→ INSTRUCTIONS TO FOLLOW:
Each line from the one containing "edge_set = set(edges)" through the end of the entries below must be output exactly; no other line belongs.
►
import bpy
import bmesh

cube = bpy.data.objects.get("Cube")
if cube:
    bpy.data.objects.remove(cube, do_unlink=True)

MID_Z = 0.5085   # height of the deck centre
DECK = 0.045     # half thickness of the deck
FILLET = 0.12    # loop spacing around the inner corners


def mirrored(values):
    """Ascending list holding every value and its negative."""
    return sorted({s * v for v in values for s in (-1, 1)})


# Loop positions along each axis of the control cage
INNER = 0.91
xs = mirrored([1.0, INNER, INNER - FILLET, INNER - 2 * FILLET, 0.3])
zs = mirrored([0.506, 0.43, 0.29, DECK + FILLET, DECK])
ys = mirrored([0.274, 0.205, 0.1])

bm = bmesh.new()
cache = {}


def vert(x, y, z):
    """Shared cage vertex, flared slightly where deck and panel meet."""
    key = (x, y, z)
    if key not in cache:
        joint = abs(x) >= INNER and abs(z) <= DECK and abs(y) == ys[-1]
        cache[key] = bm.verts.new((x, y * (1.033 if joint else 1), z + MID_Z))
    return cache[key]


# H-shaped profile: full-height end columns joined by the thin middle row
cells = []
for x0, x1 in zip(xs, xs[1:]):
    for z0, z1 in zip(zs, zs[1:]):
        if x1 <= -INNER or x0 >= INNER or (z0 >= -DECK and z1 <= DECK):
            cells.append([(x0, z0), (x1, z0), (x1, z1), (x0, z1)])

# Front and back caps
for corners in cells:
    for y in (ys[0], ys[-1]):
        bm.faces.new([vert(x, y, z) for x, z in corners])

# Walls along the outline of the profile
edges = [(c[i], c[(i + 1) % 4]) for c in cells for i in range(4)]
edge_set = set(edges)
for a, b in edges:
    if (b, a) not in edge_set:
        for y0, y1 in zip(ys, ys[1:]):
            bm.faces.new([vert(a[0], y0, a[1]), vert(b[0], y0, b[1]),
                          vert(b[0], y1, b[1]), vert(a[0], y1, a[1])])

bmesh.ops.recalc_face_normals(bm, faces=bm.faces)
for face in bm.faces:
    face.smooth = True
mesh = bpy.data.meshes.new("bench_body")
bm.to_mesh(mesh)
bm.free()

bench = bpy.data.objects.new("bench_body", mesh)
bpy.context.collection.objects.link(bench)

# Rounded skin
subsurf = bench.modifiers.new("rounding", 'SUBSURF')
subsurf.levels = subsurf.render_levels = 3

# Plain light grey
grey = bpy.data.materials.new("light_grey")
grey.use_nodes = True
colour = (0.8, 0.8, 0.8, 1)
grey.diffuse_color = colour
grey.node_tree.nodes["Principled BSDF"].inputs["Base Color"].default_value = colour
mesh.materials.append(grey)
◄
→ ANSWER SECTION:
edge_set = set(edges)
for a, b in edges:
    if (b, a) not in edge_set:
        for y0, y1 in zip(ys, ys[1:]):
            bm.faces.new([vert(a[0], y0, a[1]), vert(b[0], y0, b[1]),
                          vert(b[0], y1, b[1]), vert(a[0], y1, a[1])])

bmesh.ops.recalc_face_normals(bm, faces=bm.faces)
for face in bm.faces:
    face.smooth = True
mesh = bpy.data.meshes.new("bench_body")
bm.to_mesh(mesh)
bm.free()

bench = bpy.data.objects.new("bench_body", mesh)
bpy.context.collection.objects.link(bench)

# Rounded skin
subsurf = bench.modifiers.new("rounding", 'SUBSURF')
subsurf.levels = subsurf.render_levels = 3

# Plain light grey
grey = bpy.data.materials.new("light_grey")
grey.use_nodes = True
colour = (0.8, 0.8, 0.8, 1)
grey.diffuse_color = colour
grey.node_tree.nodes["Principled BSDF"].inputs["Base Color"].default_value = colour
mesh.materials.append(grey)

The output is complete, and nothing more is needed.